What is the current situation? There are nearly 5.5 million young adults both out of school and out of work. More so, the underemployment rate among recent college graduates stubbornly hovers around 45% . Put simply, the United States is experiencing a serious disconnect between what employers need and what prospective employees are able to do. Now is the right time to explore new solutions for preparing talent on a national scale.
Beginning in 2014, the U.S. Chamber of Commerce Foundation (USCCF) advanced an employer-led approach to education and workforce partnerships by leveraging lessons learned from supply chain management. Just as supply chains create a network of partners working together to meet a common end goal, key to the Talent Pipeline Management (TPM) initiative is the business community organizing the right partners to meet a common objective.
Recently, USCCF released a new report titled Talent Orchestrators: Scaling Youth Employment Through Business-Facing Intermediaries. It leverages TPM’s demand-driven approach to reimagine how employers and education providers can work together to increase work-based learning and entry-level employment opportunities for young adults. Specifically, the report outlines how intermediaries—organizations that connect business and youth—are well positioned to coordinate interactions that address human capital needs while creating opportunities for aspiring youth.

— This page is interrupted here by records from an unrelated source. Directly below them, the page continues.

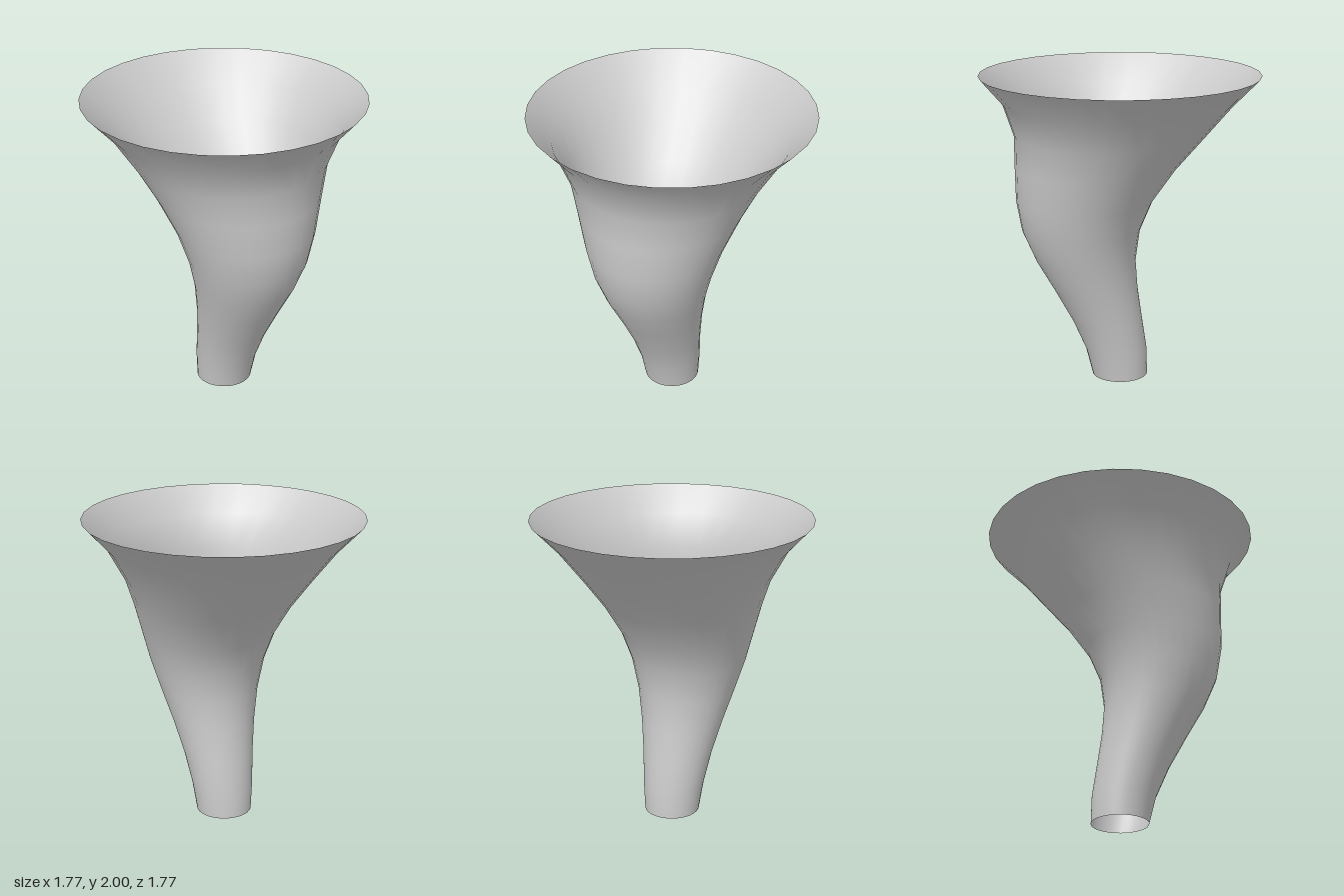
import * as THREE from 'three';
import { mergeVertices } from 'three/addons/utils/BufferGeometryUtils.js';

// Cross-sections from base to rim: [height, radius, sideways shift]
const RINGS = [
  [0, 0.18, 0], [0.18, 0.2, 0.025], [0.38, 0.228, 0.083], [0.6, 0.272, 0.158],
  [0.8, 0.322, 0.222], [1.0, 0.378, 0.252], [1.2, 0.437, 0.228], [1.42, 0.517, 0.152],
  [1.62, 0.605, 0.065], [1.83, 0.73, 0.01], [2, 0.885, 0],
];
const SIDES = 32;

export function createModel() {
  const group = new THREE.Group();
  group.name = 'flaredFunnel';

  // Turn the flare, then slide each ring along x to bow the stem
  const profile = RINGS.map(([y, r]) => new THREE.Vector2(r, y));
  let geometry = new THREE.LatheGeometry(profile, SIDES);
  const pos = geometry.attributes.position;
  for (let i = 0; i < pos.count; i++) {
    pos.setX(i, pos.getX(i) + RINGS[i % RINGS.length][2]);
  }

  // Weld the seam so the shading runs smoothly all round
  geometry.deleteAttribute('uv');
  geometry.deleteAttribute('normal');
  geometry = mergeVertices(geometry);
  geometry.computeVertexNormals();

  // Thin wall, open at both ends
  const wall = new THREE.Mesh(
    geometry,
    new THREE.MeshStandardMaterial({ color: 0xcccccc, side: THREE.DoubleSide })
  );
  wall.name = 'funnelWall';
  group.add(wall);
  return group;
}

However, they traditionally face three main barriers to expanding youth employment efforts:
- Obtaining employer buy-in: Intermediaries spend a substantial amount of time brokering relationships with employers to take on interns or employees. But successful onboarding of new employer relationships or maintaining current ones is often met with mixed results.
- Making a good match: Intermediaries often experience a mismatch between the supply and demand for talent, making it difficult to meet the needs of employer and young adults alike.
- Ensuring that youth can add value on day one: With the decline in low-skilled jobs, intermediaries face more pressure to find youth with the skills and competencies that add value to the employer partner at the outset.
To overcome these barriers, the report includes recommendations for how intermediaries can offer a combination of demand-driven services to help employers work seamlessly with education and training providers. These design principles encourage intermediaries to effectively orchestrate talent by:
- Creating shared value. Intermediaries can focus on serving employers well without sacrificing their mission to support young adults—a win-win for all stakeholders.
- Managing talent sourcing. Intermediaries not only identify talent, but they manage a wide network of proven partners training in-school and out of school youth.
- Providing training and credentialing support. Effective intermediaries deliver to both youth and employers the necessary job-specific training and supports for a successful youth employment experience.
This report is the latest work of USCCF’s Youth Employment initiative which is focused on closing the skills gap by providing customized tactics for the private sector to develop young talent as a part of its overall business strategy. Visit www.YouthEmploymentWorks.org to learn more.
ABOUT THE AUTHOR
Erica Kashiri is director of policy and programs at the USCCF's Center for Education and Workforce.